Last weekend, I helped my mother to clear out some of her stuff.
It was not so much of a deliberate effort to clear out her items, but rather, as I am moving to a new place, she was trying to clear out some of the stuff that she did not want or need anymore (and still in good condition), so that I could take them with me to our new place.
I must disclaim that I mainly took the cookware and utensils. It definitely benefitted me, since I didn’t need to spend money to buy them, and most of those cookware that I saw at the stores could be pretty pricey. Anyway, for various reasons, my mother had a mountain load of them stored away in the storeroom. And unsurprisingly, she had forgotten all about them until we started clearing.
There were a lot of stuff. Or rather, crap. A lot of items which she and my dad might conveniently classified as the since-it-is-still-functional-but-we-are-not-using-it category ends up in the storeroom. Well, technically it’s not incorrect since that is what a storage area is for right most of the time – to store stuff.
The problem begins when you have too big a pile. Too much stuff to the point that you lost track of them, or they don’t even appear in plain sight anymore because they are stuffed all the way to the back or bottom of the pile.

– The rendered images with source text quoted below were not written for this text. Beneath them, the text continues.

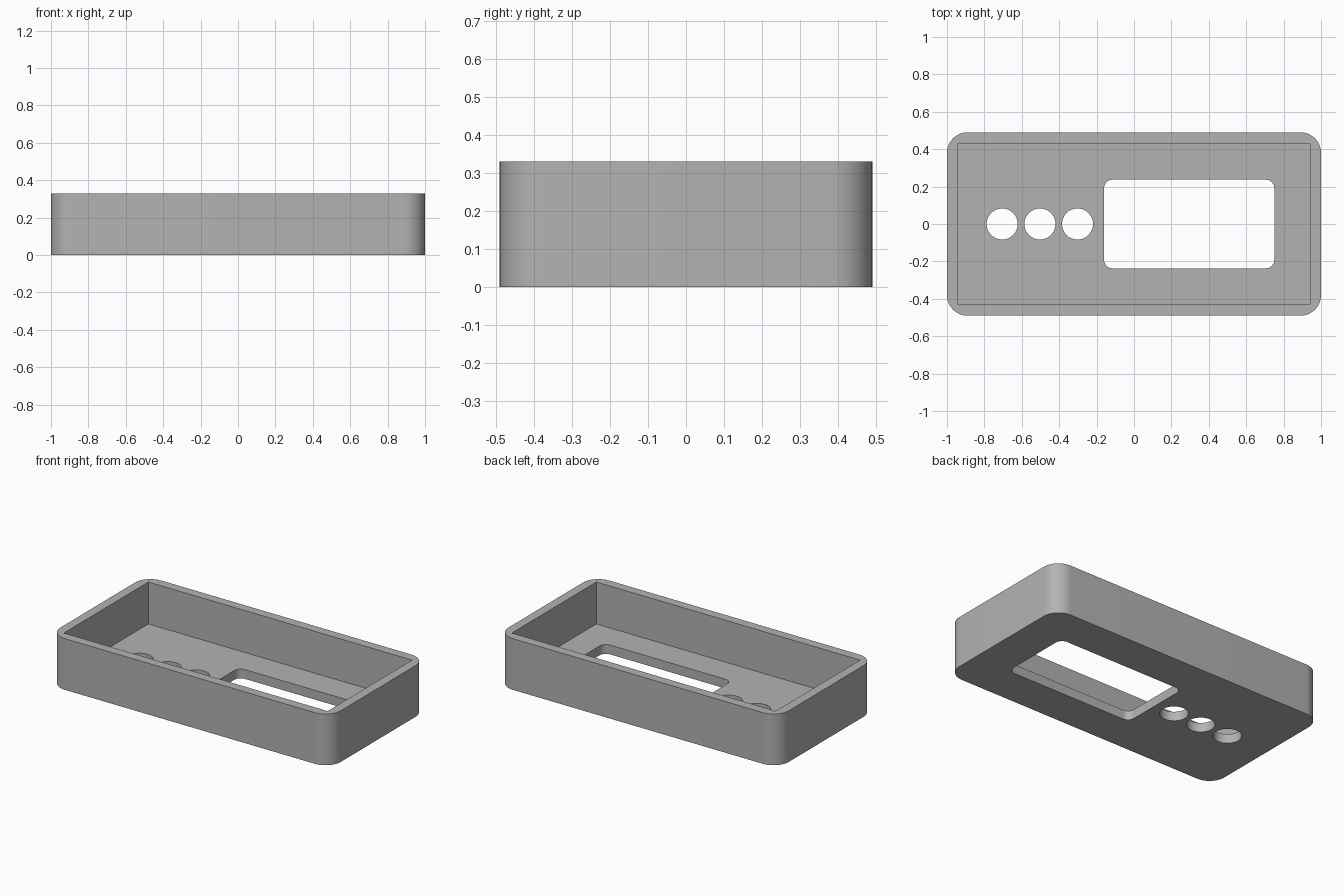
import bpy
import bmesh
from math import cos, sin, pi, radians

if "Cube" in bpy.data.objects:
    bpy.data.objects.remove(bpy.data.objects["Cube"], do_unlink=True)

HEIGHT = 0.33
FLOOR = 0.06
WALL = 0.06
HALF_X, HALF_Y = 1.0, 0.49

grey = bpy.data.materials.new("plain grey")
grey.use_nodes = True
colour = (0.45, 0.45, 0.45, 1)
grey.diffuse_color = colour
grey.node_tree.nodes["Principled BSDF"].inputs["Base Color"].default_value = colour


def rounded_outline(cx, cy, hx, hy, radius, steps):
    """Counter-clockwise rectangle with arcs at the corners."""
    points = []
    corners = [(1, 1), (-1, 1), (-1, -1), (1, -1)]
    for i, (sx, sy) in enumerate(corners):
        for k in range(steps + 1):
            a = pi / 2 * (i + k / steps)
            points.append((cx + sx * (hx - radius) + radius * cos(a),
                           cy + sy * (hy - radius) + radius * sin(a)))
    return points


def prism(name, outline, z0, z1):
    """Extrude an outline from z0 up to z1."""
    bm = bmesh.new()
    base = bm.faces.new([bm.verts.new((x, y, z0)) for x, y in outline])
    top = bmesh.ops.extrude_face_region(bm, geom=[base])["geom"]
    for v in top:
        if isinstance(v, bmesh.types.BMVert):
            v.co.z = z1
    bmesh.ops.recalc_face_normals(bm, faces=bm.faces)
    mesh = bpy.data.meshes.new(name)
    bm.to_mesh(mesh)
    bm.free()
    mesh.materials.append(grey)
    obj = bpy.data.objects.new(name, mesh)
    bpy.context.collection.objects.link(obj)
    return obj


# Outer body with rounded vertical corners
case = prism("open_case", rounded_outline(0, 0, HALF_X, HALF_Y, 0.11, 12), 0, HEIGHT)

# Square-cornered inner cavity, open at the top
ix, iy = HALF_X - WALL, HALF_Y - WALL
cavity = [(ix, iy), (-ix, iy), (-ix, -iy), (ix, -iy)]
cutters = [prism("cavity_cutter", cavity, FLOOR, HEIGHT + 0.1)]

# Screen window through the floor
window = rounded_outline(0.295, 0, 0.455, 0.237, 0.045, 8)
cutters.append(prism("window_cutter", window, -0.1, FLOOR + 0.1))

# Row of three round button holes
for x in (-0.705, -0.503, -0.302):
    circle = [(x + 0.083 * cos(2 * pi * k / 48), 0.083 * sin(2 * pi * k / 48))
              for k in range(48)]
    cutters.append(prism("button_hole_cutter", circle, -0.1, FLOOR + 0.1))

bpy.context.view_layer.objects.active = case
for cutter in cutters:
    cut = case.modifiers.new(cutter.name, 'BOOLEAN')
    cut.operation = 'DIFFERENCE'
    cut.solver = 'EXACT'
    cut.object = cutter
    bpy.ops.object.modifier_apply(modifier=cut.name)
    bpy.data.objects.remove(cutter, do_unlink=True)

# Smooth arcs, sharp rims
bpy.ops.object.select_all(action='DESELECT')
case.select_set(True)
bpy.ops.object.shade_smooth_by_angle(angle=radians(30))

Let’s be honest, how often do we really dig through the pile to look for things?
Throughout the decluttering process, my mother was making exclamations like “wow… I didn’t think this was here, I have been looking for it forever” or “this just came in handy, I wanted to get something similar” etc etc. You get the flow.
I told my mother plainly, for items that she doesn’t need or use anymore, she should just throw or give them away. Moreover, the longer you store some of these items, the less useful they become, perhaps either due to deteriorating quality or it might just disintegrate (which was what happened to many of the items we decluttered.)
My mother’s viewpoint is this: If it is still in good condition, it’s simply a waste to throw them or give them away. Let’s just keep it first and we shall see later.
Yes later. But for what?
And in our case, a lot of items were no longer functional. Some of the thermal pots had rusted, the badminton rackets had disintegrated, the wiring had broken apart for another appliance (I can’t remember what it is), and we had a microwave steamer that was collecting dust. This was the ultimate, because we didn’t have a microwave anymore. (It was a collective decision by the family to stop using the microwave due to the perceived health risks.) I told her to throw it away, since it was old and collecting dust and to be honest, I would have been pretty uncomfortable to give something in this condition to anyone. My mother had insisted on keeping it, emphasizing that she could still use it for “something else”.
It’s good to be environmental conscious by reducing our waste and finding ways to reuse, reduce and recycle stuff. I would certainly applaud that. But in this case, I was sure that my mother was going to put it back in the storeroom and that would be sitting in there for the next decade or so. Again.
It’s important to recognise that stuff that are not required in your life and let them go. Grabbing on to them doesn’t add value to your life. It only adds up more clutter in your life.
In the end, my mother agreed to give it to a neighbour of ours, who owns a microwave. That was 3 days ago. Right now, the microwave steamer is still sitting in the house.